Start of Information shown

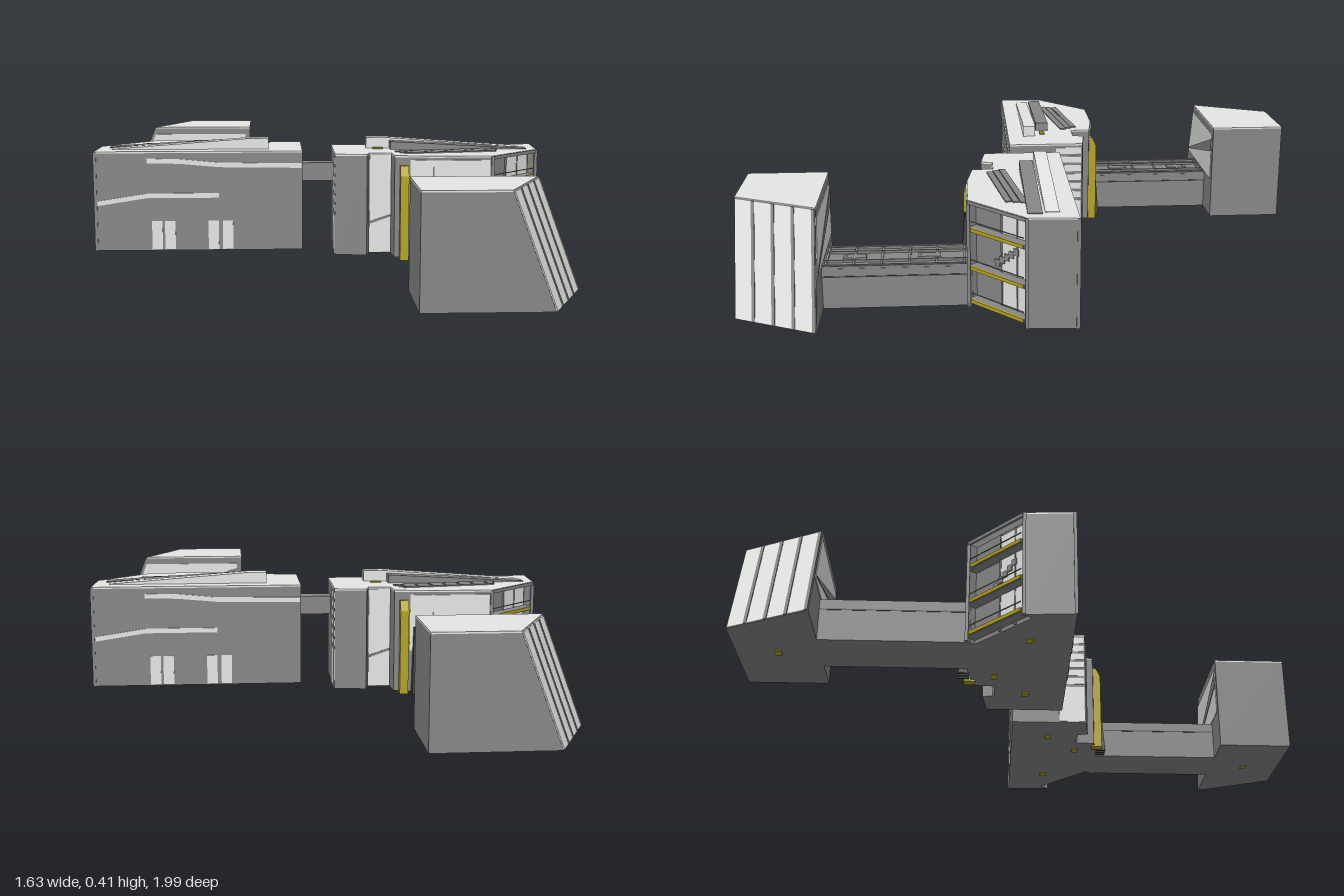
import * as THREE from 'three';

const paint = (name, color) => {
  const m = new THREE.MeshStandardMaterial({ color });
  m.name = name;
  return m;
};

// Flat-faced solid between a floor outline and a roof outline, points as [x, z]
function loft(lower, upper, y0, y1) {
  const pos = [];
  const area = (a, b, c) => (b[1] - a[1]) * (c[0] - a[0]) - (b[0] - a[0]) * (c[1] - a[1]);
  let sum = 0;
  lower.forEach((p, i) => {
    const q = lower[(i + 1) % lower.length];
    sum += p[1] * q[0] - p[0] * q[1];
  });
  const n = lower.length;
  const lo = sum > 0 ? lower : [...lower].reverse();
  const up = sum > 0 ? upper : [...upper].reverse();
  const put = (p, y) => pos.push(p[0], y, p[1]);
  for (let i = 0; i < n; i++) {
    const j = (i + 1) % n;
    put(lo[i], y0); put(lo[j], y0); put(up[j], y1);
    put(lo[i], y0); put(up[j], y1); put(up[i], y1);
  }
  for (const [ring, y, dir] of [[lo, y0, -1], [up, y1, 1]]) {
    const tris = THREE.ShapeUtils.triangulateShape(ring.map(p => new THREE.Vector2(p[0], p[1])), []);
    for (const [a, b, c] of tris) {
      const flip = area(ring[a], ring[b], ring[c]) * dir < 0;
      put(ring[a], y); put(ring[flip ? c : b], y); put(ring[flip ? b : c], y);
    }
  }
  const g = new THREE.BufferGeometry();
  g.setAttribute('position', new THREE.Float32BufferAttribute(pos, 3));
  g.computeVertexNormals();
  return g;
}

// Upright [x, y] outline given a depth from z0 to z1
function slice(points, z0, z1) {
  const shape = new THREE.Shape(points.map(p => new THREE.Vector2(p[0], p[1])));
  return new THREE.ExtrudeGeometry(shape, { depth: z1 - z0, bevelEnabled: false }).translate(0, 0, z0);
}

function buildWing(mat) {
  const wing = new THREE.Group();
  const add = (name, geo, m) => {
    const mesh = new THREE.Mesh(geo, m);
    mesh.name = name;
    wing.add(mesh);
  };
  const box = (name, m, x0, x1, y0, y1, z0, z1) => add(name,
    new THREE.BoxGeometry(x1 - x0, y1 - y0, z1 - z0).translate((x0 + x1) / 2, (y0 + y1) / 2, (z0 + z1) / 2), m);
  const prism = (name, m, pts, y0, y1) => add(name, loft(pts, pts, y0, y1), m);
  // Upright plate along the line a to b
  const plate = (name, m, a, b, y0, y1, t = 0.008) => {
    const l = Math.hypot(b[0] - a[0], b[1] - a[1]);
    const nx = (b[1] - a[1]) / l * t / 2, nz = -(b[0] - a[0]) / l * t / 2;
    prism(name, m, [[a[0] + nx, a[1] + nz], [b[0] + nx, b[1] + nz],
      [b[0] - nx, b[1] - nz], [a[0] - nx, a[1] - nz]], y0, y1);
  };

  // Main hall with a recessed diagonal front
  const A = [0.61, 0.252], B = [0.8, 0.075], A2 = [0.586, 0.225], B2 = [0.776, 0.048];
  const inner = [[0.4, 0.252], [0.265, 0.232], [0.26, 0.16], [0.18, 0.16], [0.17, 0.2],
    [0.057, 0.185], [0.057, -0.088], [0.81, -0.088]];
  prism('hallBody', mat.wall, [...inner, B, B2, A2, A], 0.006, 0.364);
  prism('hallRoof', mat.light, [...inner, B, A], 0.364, 0.37);
  plate('roofEdge', mat.wall, A, B, 0.357, 0.369, 0.008);
  for (const p of [A, B, [0.808, -0.085]]) {
    box('cornerPost', mat.wall, p[0] - 0.006, p[0] + 0.005, 0.006, 0.369, p[1] - 0.006, p[1] + 0.005);
  }

  // Diagonal front: glazing, floors, yellow edges, mullions, ramp
  const at = (p, q, t) => [p[0] + (q[0] - p[0]) * t, p[1] + (q[1] - p[1]) * t];
  plate('frontGlazing', mat.light, at(A2, B2, 0.46), at(A2, B2, 0.97), 0.02, 0.355);
  for (const y of [0.02, 0.135, 0.265]) {
    prism('floorSlab', mat.wall, [A, B, B2, A2], y, y + 0.014);
    plate('floorEdge', mat.yellow, at(A, B, 0.05), at(A, B, 0.95), y + 0.002, y + 0.014);
    plate('railing', mat.wall, at(A, B, 0.05), at(A, B, 0.95), y + 0.035, y + 0.038, 0.003);
  }
  for (const t of [0.46, 0.72]) plate('mullion', mat.wall, at(A2, B2, t - 0.012), at(A2, B2, t + 0.012), 0.01, 0.36, 0.012);
  const r0 = at(A2, B2, 0.35), r1 = at(A2, B2, 0.75);
  for (let i = 0; i < 5; i++) {
    plate('rampStep', mat.wall, at(r0, r1, i / 5), at(r0, r1, (i + 1) / 5), 0.165 + i * 0.014, 0.187 + i * 0.014, 0.016);
  }

  // Glazing beside the link and in the notch
  plate('sideGlazing', mat.light, [0.4, 0.252], [0.6, 0.252], 0.155, 0.355);
  plate('sideGlazing', mat.light, [0.32, 0.2405], [0.4, 0.252], 0.155, 0.355);
  plate('notchGlazing', mat.light, [0.182, 0.161], [0.258, 0.161], 0.01, 0.363);
  add('notchBand', slice([[0.185, 0.115], [0.258, 0.14], [0.258, 0.148], [0.185, 0.123]], 0.16, 0.168), mat.wall);

  // Banded panels on the inner end
  box('endPanel', mat.light, 0.054, 0.06, 0.01, 0.15, 0.085, 0.18);
  for (let i = 0; i < 6; i++) {
    box('endPanelBand', mat.light, 0.054, 0.06, 0.162 + i * 0.034, 0.186 + i * 0.034, 0.085, 0.18);
  }

  // Long wall: bent light strips and paired windows
  const strip = pts => add('wallStrip', slice([...pts, ...[...pts].reverse().map(p => [p[0], p[1] + 0.017])], -0.091, -0.086), mat.light);
  strip([[0.06, 0.308], [0.36, 0.312], [0.5, 0.325], [0.62, 0.328]]);
  strip([[0.36, 0.2], [0.62, 0.2], [0.8, 0.172]]);
  for (const x of [0.31, 0.362, 0.52, 0.567]) box('wallWindow', mat.light, x, x + 0.038, 0.01, 0.115, -0.091, -0.086);

  // Roof wedges, louvres and hatch
  add('lightRoofWedge', slice([[0.18, 0.365], [0.75, 0.365], [0.75, 0.372], [0.25, 0.409], [0.18, 0.409]], -0.03, 0.015), mat.light);
  add('darkRoofWedge', slice([[0.265, 0.365], [0.765, 0.365], [0.765, 0.373], [0.265, 0.4]], 0.023, 0.07), mat.wall);
  for (let i = 0; i < 3; i++) {
    const louvre = new THREE.BoxGeometry(0.38 - i * 0.02, 0.008, 0.021).rotateY(0.15);
    add('roofLouvre', louvre.translate(0.465 + i * 0.004, 0.37, 0.102 + i * 0.023), mat.wall);
  }
  box('roofHatch', mat.yellow, 0.203, 0.24, 0.368, 0.375, 0.035, 0.053);

  // Yellow pillar and leaning fins
  const rect = (x0, x1, z0, z1) => [[x0, z0], [x1, z0], [x1, z1], [x0, z1]];
  prism('pillar', mat.yellow, rect(0.283, 0.313, 0.225, 0.264), 0, 0.3);
  add('pillarCap', loft(rect(0.283, 0.313, 0.225, 0.264), rect(0.283, 0.313, 0.225, 0.247), 0.3, 0.335), mat.yellow);
  for (let i = 0; i < 3; i++) {
    const x = 0.332 + i * 0.021;
    add('fin', loft(rect(x - 0.006, x + 0.003, 0.245, 0.282), rect(x, x + 0.009, 0.24, 0.262), 0.002, 0.24), mat.dark);
  }

  // Low link with roof grid
  box('linkBody', mat.wall, 0.4, 0.6, 0.006, 0.143, 0.24, 0.73);
  for (const x of [0.404, 0.416, 0.458, 0.542, 0.584, 0.596]) {
    box('linkRail', mat.wall, x - 0.003, x + 0.003, 0.14, 0.151, 0.25, 0.725);
  }
  for (let i = 0; i < 6; i++) {
    const z = 0.265 + i * 0.09;
    box('linkRib', mat.wall, 0.402, 0.598, 0.14, 0.148, z - 0.004, z + 0.004);
  }
  for (const z of [0.38, 0.625]) {
    box('linkHatch', mat.wall, 0.482, 0.518, 0.141, 0.149, z - 0.038, z + 0.038);
    box('hatchMark', mat.light, 0.497, 0.503, 0.146, 0.151, z + 0.024, z + 0.032);
  }
  for (const x of [0.4, 0.6]) box('linkTrim', mat.dark, x - 0.002, x + 0.002, 0.113, 0.117, 0.25, 0.725);

  // Pavilion with one sloping side
  const outline = s => [[0.26, 0.725], [0.8 - s, 0.725], [0.665 - s, 0.997], [0.26, 0.997]];
  add('pavilionBody', loft(outline(0), outline(0.136), 0.006, 0.364), mat.wall);
  prism('pavilionRoof', mat.light, outline(0.138), 0.364, 0.37);

  // Sloping panels separated by ribs
  const slope = (name, m, z0, z1, out) => {
    const ring = s => [z0, z1].flatMap((z, i) => {
      const x = 0.8 - (z - 0.725) * 0.4963 - s;
      return i ? [[x + out, z], [x - 0.004, z]] : [[x - 0.004, z], [x + out, z]];
    });
    add(name, loft(ring(0), ring(0.136), 0.008, 0.366), m);
  };
  for (let i = 0; i < 4; i++) {
    const z = 0.728 + i * 0.067;
    slope('slopePanel', mat.light, z + 0.011, z + 0.066, 0.003);
    slope('slopeRib', mat.wall, z, z + 0.011, 0.005);
  }

  // Pavilion window above the link
  add('pavilionWindow', slice([[0.28, 0.155], [0.73, 0.155], [0.665, 0.34], [0.28, 0.34]], 0.7225, 0.727), mat.light);
  add('windowShade', slice([[0.28, 0.27], [0.72, 0.165], [0.715, 0.172], [0.28, 0.32]], 0.7205, 0.724), mat.wall);

  // Small pads under the floor
  for (const [x, z] of [[0.2, 0.05], [0.34, 0.16], [0.62, 0.05], [0.5, 0.86]]) {
    box('floorPad', mat.yellow, x - 0.016, x + 0.016, 0.003, 0.008, z - 0.012, z + 0.012);
  }
  return wing;
}

export function createModel() {
  const mat = {
    wall: paint('wall grey', 0x878787),
    light: paint('pale grey', 0xe7eae7),
    dark: paint('dark trim', 0x484848),
    yellow: paint('ochre yellow', 0xb4a422),
  };
  const model = new THREE.Group();
  model.name = 'buildingComplex';

  // Two identical wings, turned half a circle from each other
  const left = buildWing(mat), right = buildWing(mat);
  left.name = 'leftWing';
  right.name = 'rightWing';
  right.rotation.y = Math.PI;
  model.add(left, right);

  // Raised passage joining the wings
  const passage = new THREE.Mesh(new THREE.BoxGeometry(0.12, 0.066, 0.06), mat.wall);
  passage.name = 'passage';
  passage.position.y = 0.285;
  model.add(passage);
  return model;
}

End of Information shown

■ The problem:
Each line above from the one with "edges, mullions, ramp" up to and including the one with "0.161], 0.01, 0.363);" must be set down exactly, and no line outside that span may appear.

■ Written response:
  // Diagonal front: glazing, floors, yellow edges, mullions, ramp
  const at = (p, q, t) => [p[0] + (q[0] - p[0]) * t, p[1] + (q[1] - p[1]) * t];
  plate('frontGlazing', mat.light, at(A2, B2, 0.46), at(A2, B2, 0.97), 0.02, 0.355);
  for (const y of [0.02, 0.135, 0.265]) {
    prism('floorSlab', mat.wall, [A, B, B2, A2], y, y + 0.014);
    plate('floorEdge', mat.yellow, at(A, B, 0.05), at(A, B, 0.95), y + 0.002, y + 0.014);
    plate('railing', mat.wall, at(A, B, 0.05), at(A, B, 0.95), y + 0.035, y + 0.038, 0.003);
  }
  for (const t of [0.46, 0.72]) plate('mullion', mat.wall, at(A2, B2, t - 0.012), at(A2, B2, t + 0.012), 0.01, 0.36, 0.012);
  const r0 = at(A2, B2, 0.35), r1 = at(A2, B2, 0.75);
  for (let i = 0; i < 5; i++) {
    plate('rampStep', mat.wall, at(r0, r1, i / 5), at(r0, r1, (i + 1) / 5), 0.165 + i * 0.014, 0.187 + i * 0.014, 0.016);
  }

  // Glazing beside the link and in the notch
  plate('sideGlazing', mat.light, [0.4, 0.252], [0.6, 0.252], 0.155, 0.355);
  plate('sideGlazing', mat.light, [0.32, 0.2405], [0.4, 0.252], 0.155, 0.355);
  plate('notchGlazing', mat.light, [0.182, 0.161], [0.258, 0.161], 0.01, 0.363);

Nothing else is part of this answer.